Segment Start: Recorded data

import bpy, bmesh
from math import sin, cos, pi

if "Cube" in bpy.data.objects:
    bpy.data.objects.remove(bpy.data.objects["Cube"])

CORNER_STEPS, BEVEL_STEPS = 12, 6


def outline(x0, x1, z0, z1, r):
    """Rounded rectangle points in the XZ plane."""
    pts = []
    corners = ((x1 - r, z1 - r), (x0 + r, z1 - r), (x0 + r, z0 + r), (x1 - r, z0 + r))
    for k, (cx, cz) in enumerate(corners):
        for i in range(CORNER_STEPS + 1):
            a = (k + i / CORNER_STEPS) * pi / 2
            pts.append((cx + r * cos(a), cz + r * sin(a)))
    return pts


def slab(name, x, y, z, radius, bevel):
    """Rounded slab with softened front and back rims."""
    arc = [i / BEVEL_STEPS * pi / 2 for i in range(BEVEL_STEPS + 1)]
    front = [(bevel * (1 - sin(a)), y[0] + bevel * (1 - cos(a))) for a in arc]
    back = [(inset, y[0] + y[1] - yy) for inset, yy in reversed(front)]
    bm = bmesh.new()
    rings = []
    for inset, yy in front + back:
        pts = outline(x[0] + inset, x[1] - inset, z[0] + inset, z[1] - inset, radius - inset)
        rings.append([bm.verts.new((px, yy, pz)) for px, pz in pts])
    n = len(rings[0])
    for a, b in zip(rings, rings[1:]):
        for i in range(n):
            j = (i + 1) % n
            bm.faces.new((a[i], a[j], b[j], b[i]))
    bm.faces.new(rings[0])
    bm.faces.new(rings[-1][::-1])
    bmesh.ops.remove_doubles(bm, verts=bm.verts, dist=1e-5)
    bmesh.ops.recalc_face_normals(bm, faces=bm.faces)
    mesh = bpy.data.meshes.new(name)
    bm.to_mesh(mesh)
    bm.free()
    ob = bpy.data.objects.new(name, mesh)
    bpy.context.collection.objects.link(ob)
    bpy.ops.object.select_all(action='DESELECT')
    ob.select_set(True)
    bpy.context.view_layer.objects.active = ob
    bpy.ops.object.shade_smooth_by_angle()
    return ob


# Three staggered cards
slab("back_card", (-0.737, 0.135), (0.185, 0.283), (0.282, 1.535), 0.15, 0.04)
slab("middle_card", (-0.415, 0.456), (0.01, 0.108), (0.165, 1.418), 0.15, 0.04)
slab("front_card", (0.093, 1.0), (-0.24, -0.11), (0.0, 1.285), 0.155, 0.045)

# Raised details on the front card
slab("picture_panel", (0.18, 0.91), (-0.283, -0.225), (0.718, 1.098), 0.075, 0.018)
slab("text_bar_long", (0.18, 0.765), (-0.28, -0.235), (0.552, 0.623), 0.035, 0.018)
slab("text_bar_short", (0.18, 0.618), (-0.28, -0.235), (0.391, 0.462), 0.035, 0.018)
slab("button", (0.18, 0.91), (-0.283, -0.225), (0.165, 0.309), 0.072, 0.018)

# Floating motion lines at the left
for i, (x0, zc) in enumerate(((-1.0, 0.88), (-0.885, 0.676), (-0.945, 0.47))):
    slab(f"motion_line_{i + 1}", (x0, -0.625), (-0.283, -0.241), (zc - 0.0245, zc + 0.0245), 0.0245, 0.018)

Segment End: Recorded data

Look through the data above and report every line in which "corners" appears.

    corners = ((x1 - r, z1 - r), (x0 + r, z1 - r), (x0 + r, z0 + r), (x1 - r, z0 + r))
    for k, (cx, cz) in enumerate(corners):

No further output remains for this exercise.